When darkness falls over Central California the aura of the room changes.   The left (primary) side of the operating table is lit by a floor lamp, positioned to light the operating position and radio equipment.  The computer monitor is the only other source of light.  A lone figure sits in an office chair, headphones clamped tightly on his head, computer monitor and keyboard to his left, note paper and receiver in front of him.  His right hand is on the main tuning knob of the receiver, the left hand alternates between various controls of the  receiver.  Occasionally he looks up to type something into the computer or write something on paper. 
Strange noises are softly flowing from the  speakers, interspersed by occasional louder static crashes.
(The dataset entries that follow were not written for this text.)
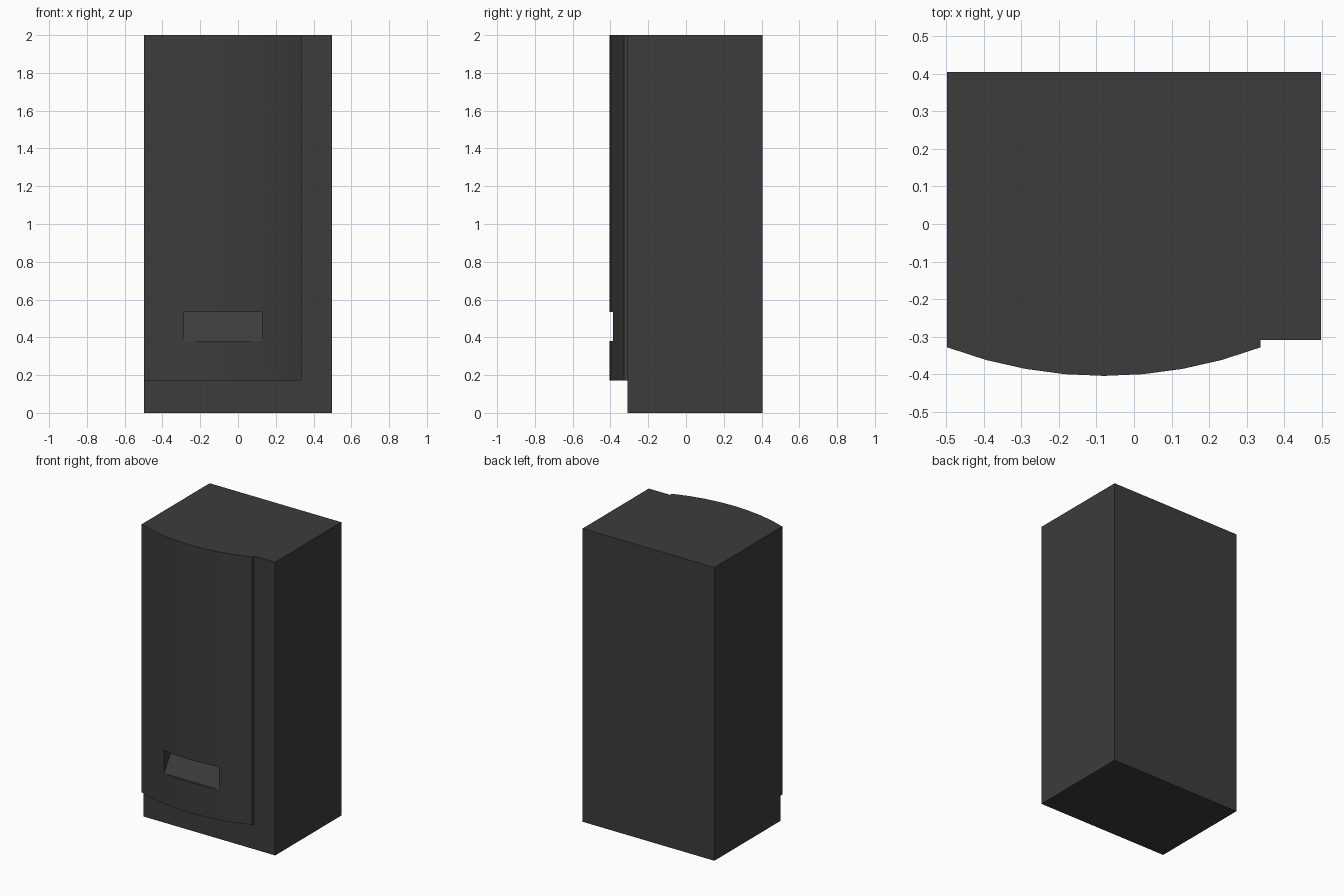
import bpy, bmesh, math
from mathutils import Vector

if "Cube" in bpy.data.objects:
    bpy.data.objects.remove(bpy.data.objects["Cube"])

dark = bpy.data.materials.new("dark_grey")
dark.diffuse_color = (0.045, 0.045, 0.045, 1)
dark.use_nodes = True
dark.node_tree.nodes["Principled BSDF"].inputs["Base Color"].default_value = dark.diffuse_color


def prism(name, points, offset):
    """Extrude a flat 3D outline by an offset vector."""
    bm = bmesh.new()
    face = bm.faces.new([bm.verts.new(p) for p in points])
    ext = bmesh.ops.extrude_face_region(bm, geom=[face])
    moved = [g for g in ext["geom"] if isinstance(g, bmesh.types.BMVert)]
    bmesh.ops.translate(bm, verts=moved, vec=Vector(offset))
    bmesh.ops.recalc_face_normals(bm, faces=bm.faces)
    mesh = bpy.data.meshes.new(name)
    bm.to_mesh(mesh)
    bm.free()
    obj = bpy.data.objects.new(name, mesh)
    bpy.context.collection.objects.link(obj)
    mesh.materials.append(dark)
    return obj


L, R, FRONT, BACK, TOP = -0.497, 0.497, -0.309, 0.404, 2.0

# cabinet body
body = prism("cabinet_body",
             [(L, FRONT, 0), (R, FRONT, 0), (R, BACK, 0), (L, BACK, 0)],
             (0, 0, TOP))

# bowed front door: eight flat facets on a shallow arc
door_right, edge_y, bulge, sides = 0.337, -0.328, 0.076, 8
half, mid = (door_right - L) / 2, (door_right + L) / 2
radius = (half ** 2 + bulge ** 2) / (2 * bulge)
arc = []
for i in range(sides + 1):
    dx = half * (2 * i / sides - 1)
    arc.append((mid + dx, edge_y - bulge + radius - math.sqrt(radius ** 2 - dx ** 2), 0.172))
outline = arc + [(door_right, FRONT, 0.172), (L, FRONT, 0.172)]
door = prism("curved_door", outline, (0, 0, TOP - 0.172))

# wedge cutter for the pick-up slot, deeper at the top
cutter = prism("slot_cutter",
               [(-0.287, -0.5, 0.38), (-0.287, -0.387, 0.38),
                (-0.287, -0.285, 0.535), (-0.287, -0.5, 0.535)],
               (0.414, 0, 0))
cutter.hide_render = True
cutter.hide_viewport = True

for part in (body, door):
    cut = part.modifiers.new("pickup_slot", 'BOOLEAN')
    cut.operation = 'DIFFERENCE'
    cut.solver = 'EXACT'
    cut.object = cutter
On occasion the computer screen, running decoding software, has a psychedelic, multicolored  "waterfall" display depicting the various signals that are flowing from the speakers. 

What is this individual listening to, and what drives him to give up many hours of restful sleep, only to listen to strange noises and thunderstorm static?

He is one of a growing breed of Beaconeers who, having ventured into the dark abyss below the mediumwave broadcast band, has become addicted to exploring these nether-regions.  In fact it is so addictive that many Radio Amateurs (hams) have pushed their microphones and keys aside.  They lose so much sleep they may look like owls and forget the name of their  XYL (wife).

Why would an otherwise sane individual do this?  For the same reason that cause some to climb Mount Everest, enter a tiger’s cage or scuba dive in shark infested waters.   Hearing a Low Power beacon with a useful navigational range of 25 miles or so, at distances of 2,000, 3,500 miles, or even greater distances is the challenge.  Especially when you are fighting noise and interference from Thunderstorms, Television sets, Computers, light activated outdoor lighting and every other imaginable form of electronic noise known to man.

Here is a picture of what "The Lair" looks like in June 2007.  The main "HF" radio directly in front of me is no longer there, it has been replaced by a nice new Yaesu FT-2000. (Click on the link for a description). This beautiful "piece of kit" was a birthday present from Rachel, my XYL in August 2007, and is certainly the finest rig that I've ever owned.  With it's very narrow DSP IF, it is also the finest "beacon chaser" that I've ever used. 

No, I'm NOT asleep, no matter how hard I try, my eyes close when the flash goes off.

Picture of my ham-shack

This was just a brief introduction to "Beaconeering".  There is more detailed information in the pages below.

To the "What are NDB's" page'  What are NDB's?

What Equipment is Needed?  What Equipment Is Needed?

 Go to KO6BB Home Page.